How safe are the laundries?

Like in the other parts of the world, millions of people in the Sultanate are dependent on laundries for clean clothes for their everyday use. The conditions of hygiene and health continue to remain a major challenge in the laundries everywhere. In Oman too, most of the laundries still use traditional methods that raise questions about their standards. Despite stringent rules and regulations by the civic authorities and inspection by consumer protection sleuths, most of them fail to follow the guidelines. While citizens and residents alike complain of lack of public health standards in laundries, experts say the possibility of transmission of infectious skin diseases through laundries is very high. According to Dr Shibu Mohamed, a well-known dermatologist at a leading hospital in Muscat, laundries are the sources for transfer of some skin diseases. He said that tinea, pediculosis and scabies are a few of the diseases that result from lack of proper hygiene at public laundries. “Laundries must strictly adhere to health standards and use sterilised material and high quality washing powders to prevent the transmission of diseases,” said Dr Shibu. Unless the clothes are washed with very hot water, there is a high chance of skin diseases being transferred from the clothes. “Clothes should be washed at a temperature of 60 degrees Celsius using high quality laundry detergents. This will help prevent the spread of such diseases,” he said. The common complaints about laundries are they mix up clothes of all types belonging to different people and the quality of detergents and water they use. The other complaint is there is no uniform charge. Launderers charge different prices depending on the areas. Most shops have crammed spaces affecting safety and hygiene. “Workers at the laundries never bother to separate clothes belonging to different people.
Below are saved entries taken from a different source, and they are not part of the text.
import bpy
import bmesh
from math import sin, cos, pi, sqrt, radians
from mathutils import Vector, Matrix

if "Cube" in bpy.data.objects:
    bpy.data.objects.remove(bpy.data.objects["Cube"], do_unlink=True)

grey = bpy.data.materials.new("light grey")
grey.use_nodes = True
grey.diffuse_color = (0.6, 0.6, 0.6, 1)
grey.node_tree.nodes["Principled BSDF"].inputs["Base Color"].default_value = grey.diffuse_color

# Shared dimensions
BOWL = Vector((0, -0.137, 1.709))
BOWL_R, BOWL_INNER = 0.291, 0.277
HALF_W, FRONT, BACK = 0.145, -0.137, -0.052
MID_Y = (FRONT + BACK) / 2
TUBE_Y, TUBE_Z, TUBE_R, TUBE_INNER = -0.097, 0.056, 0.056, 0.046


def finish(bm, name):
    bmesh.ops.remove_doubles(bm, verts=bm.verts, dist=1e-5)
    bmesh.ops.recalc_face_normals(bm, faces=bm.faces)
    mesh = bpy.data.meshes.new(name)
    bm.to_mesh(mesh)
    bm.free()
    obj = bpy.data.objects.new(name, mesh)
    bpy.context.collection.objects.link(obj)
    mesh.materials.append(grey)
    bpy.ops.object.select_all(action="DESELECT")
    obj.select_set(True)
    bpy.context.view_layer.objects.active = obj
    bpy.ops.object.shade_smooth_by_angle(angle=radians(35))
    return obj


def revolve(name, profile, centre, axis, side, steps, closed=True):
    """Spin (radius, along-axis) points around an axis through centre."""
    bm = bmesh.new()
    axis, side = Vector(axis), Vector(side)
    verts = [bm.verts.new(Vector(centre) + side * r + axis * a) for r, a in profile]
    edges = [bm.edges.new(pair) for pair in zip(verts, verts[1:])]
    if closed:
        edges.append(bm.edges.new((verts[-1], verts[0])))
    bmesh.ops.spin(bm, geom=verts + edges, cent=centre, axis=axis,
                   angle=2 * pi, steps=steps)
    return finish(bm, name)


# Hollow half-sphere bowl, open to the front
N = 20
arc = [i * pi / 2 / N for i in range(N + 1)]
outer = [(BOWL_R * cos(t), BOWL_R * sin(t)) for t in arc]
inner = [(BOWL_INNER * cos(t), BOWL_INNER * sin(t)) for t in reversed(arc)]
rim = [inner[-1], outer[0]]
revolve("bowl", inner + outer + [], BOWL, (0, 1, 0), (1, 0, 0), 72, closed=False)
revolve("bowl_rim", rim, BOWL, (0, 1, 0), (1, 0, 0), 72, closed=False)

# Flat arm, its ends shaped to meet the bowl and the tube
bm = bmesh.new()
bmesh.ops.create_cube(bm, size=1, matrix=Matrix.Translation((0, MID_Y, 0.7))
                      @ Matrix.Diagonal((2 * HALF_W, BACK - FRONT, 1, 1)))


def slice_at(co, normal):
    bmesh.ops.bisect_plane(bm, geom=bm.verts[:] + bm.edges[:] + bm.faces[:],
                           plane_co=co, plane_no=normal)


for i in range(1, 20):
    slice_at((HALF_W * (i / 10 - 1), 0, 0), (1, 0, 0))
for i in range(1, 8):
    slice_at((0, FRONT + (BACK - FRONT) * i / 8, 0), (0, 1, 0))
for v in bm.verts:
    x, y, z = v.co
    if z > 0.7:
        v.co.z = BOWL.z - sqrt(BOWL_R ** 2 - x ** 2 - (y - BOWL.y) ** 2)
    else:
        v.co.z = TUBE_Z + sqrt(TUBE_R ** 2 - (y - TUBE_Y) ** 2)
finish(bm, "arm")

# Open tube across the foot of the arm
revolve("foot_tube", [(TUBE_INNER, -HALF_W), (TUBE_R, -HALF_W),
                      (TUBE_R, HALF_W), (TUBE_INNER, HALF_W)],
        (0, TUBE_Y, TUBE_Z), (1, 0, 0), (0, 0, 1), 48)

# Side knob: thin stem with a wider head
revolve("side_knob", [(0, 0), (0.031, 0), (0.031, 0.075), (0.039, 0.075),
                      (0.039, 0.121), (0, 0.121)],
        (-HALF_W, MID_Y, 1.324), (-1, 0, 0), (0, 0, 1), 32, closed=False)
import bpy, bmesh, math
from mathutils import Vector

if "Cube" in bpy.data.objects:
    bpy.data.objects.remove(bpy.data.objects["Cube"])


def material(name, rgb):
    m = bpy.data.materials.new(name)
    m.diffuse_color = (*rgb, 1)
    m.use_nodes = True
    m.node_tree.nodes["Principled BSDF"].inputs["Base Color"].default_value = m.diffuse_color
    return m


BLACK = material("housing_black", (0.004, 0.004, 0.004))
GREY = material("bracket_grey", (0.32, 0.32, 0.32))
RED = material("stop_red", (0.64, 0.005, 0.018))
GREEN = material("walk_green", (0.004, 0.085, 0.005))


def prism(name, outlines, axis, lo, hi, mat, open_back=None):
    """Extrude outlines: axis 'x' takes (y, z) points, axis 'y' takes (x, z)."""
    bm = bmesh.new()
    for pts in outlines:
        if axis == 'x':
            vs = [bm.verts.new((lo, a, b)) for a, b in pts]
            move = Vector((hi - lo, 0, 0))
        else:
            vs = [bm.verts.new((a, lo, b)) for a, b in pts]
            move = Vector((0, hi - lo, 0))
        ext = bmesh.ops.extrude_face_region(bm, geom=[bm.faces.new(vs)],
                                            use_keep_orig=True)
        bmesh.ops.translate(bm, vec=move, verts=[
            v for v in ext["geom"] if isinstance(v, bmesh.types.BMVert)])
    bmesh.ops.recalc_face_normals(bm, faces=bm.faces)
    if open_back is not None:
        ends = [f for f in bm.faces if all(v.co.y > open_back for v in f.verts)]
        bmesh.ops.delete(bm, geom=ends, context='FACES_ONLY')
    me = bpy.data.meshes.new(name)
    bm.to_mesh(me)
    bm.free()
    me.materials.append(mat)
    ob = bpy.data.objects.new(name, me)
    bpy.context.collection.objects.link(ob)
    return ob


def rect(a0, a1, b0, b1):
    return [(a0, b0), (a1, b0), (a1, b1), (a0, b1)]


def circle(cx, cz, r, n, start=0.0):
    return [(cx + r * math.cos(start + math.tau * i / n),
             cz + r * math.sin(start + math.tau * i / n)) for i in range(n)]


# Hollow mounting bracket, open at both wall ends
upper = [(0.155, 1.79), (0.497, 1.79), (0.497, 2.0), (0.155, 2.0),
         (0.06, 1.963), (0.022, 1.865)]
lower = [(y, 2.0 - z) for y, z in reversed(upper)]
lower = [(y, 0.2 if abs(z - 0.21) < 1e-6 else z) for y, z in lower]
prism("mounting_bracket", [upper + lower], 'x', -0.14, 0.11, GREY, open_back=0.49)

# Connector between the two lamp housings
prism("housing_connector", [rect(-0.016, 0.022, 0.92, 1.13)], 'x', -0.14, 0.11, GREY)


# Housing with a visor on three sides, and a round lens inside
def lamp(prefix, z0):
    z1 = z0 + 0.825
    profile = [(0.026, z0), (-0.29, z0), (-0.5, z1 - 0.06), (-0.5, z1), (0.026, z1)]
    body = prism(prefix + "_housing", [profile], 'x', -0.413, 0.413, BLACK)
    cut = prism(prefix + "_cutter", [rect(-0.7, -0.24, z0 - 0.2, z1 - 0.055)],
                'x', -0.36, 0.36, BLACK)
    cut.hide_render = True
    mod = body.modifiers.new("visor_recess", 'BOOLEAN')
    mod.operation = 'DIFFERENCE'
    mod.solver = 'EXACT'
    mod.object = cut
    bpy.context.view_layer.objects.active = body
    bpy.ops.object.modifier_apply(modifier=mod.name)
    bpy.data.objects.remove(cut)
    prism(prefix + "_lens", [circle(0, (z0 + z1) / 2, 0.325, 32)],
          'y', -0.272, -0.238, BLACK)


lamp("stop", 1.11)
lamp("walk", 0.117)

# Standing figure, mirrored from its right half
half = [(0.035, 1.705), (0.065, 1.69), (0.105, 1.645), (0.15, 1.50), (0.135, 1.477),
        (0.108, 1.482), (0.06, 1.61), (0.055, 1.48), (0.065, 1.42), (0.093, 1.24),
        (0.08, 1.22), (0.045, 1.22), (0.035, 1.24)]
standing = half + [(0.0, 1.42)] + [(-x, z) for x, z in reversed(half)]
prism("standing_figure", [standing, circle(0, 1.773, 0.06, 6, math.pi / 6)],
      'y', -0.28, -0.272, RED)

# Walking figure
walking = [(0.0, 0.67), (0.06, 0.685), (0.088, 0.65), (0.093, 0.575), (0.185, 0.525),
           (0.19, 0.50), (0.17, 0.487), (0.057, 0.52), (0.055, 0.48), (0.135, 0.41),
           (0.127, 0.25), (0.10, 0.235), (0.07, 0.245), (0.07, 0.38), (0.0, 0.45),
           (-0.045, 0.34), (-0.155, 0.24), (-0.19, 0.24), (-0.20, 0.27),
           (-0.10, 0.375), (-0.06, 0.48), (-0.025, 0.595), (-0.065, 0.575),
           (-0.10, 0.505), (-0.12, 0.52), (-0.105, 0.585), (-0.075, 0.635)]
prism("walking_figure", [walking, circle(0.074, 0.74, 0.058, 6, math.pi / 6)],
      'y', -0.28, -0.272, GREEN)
They mix up all whether they belong to children, workers or others,” said Ibrahim al Wahaibi in Ruwi. Most of the times, the laundered clothes have a weird odour and the clothes have dirt marks, he added. The same complaint was aired by another resident. “Segregation of clothes is a must. Clothes belonging to workers have chances of contamination from body substances. Even towels, undergarments and clothes of regular wear are all mixed together. This can lead to skin diseases,” said Tom Cletus. Another resident said the ironing charges have seen a cent per cent rise in the recent past. It is a common sight to see clothes received at the shops being bundled together and transported to a place for washing. The Muscat Municipality enforces stringent requirements for laundry shops. One of the requirements is that laundry shops should maintain shelves and huge containers to store unclean clothes. The law makes it mandatory for laundries to keep a large iron table covered with a hygienic white cloth and regularly paint walls using oil paints to facilitate easy clean-up. Owners of laundries are mandated to conduct washing operations on the premises licensed by the civic body for laundry purposes. According to Article 3 of Consumer Protection Law, “Trading of goods or provision of a service without meeting health and safety conditions is prohibited and is an offence under law.” Last year, 22 people were nabbed by the Public Authority for Consumer Protection for converting a farm for washing and drying clothes for commercial purposes.

SAMUEL KUTTY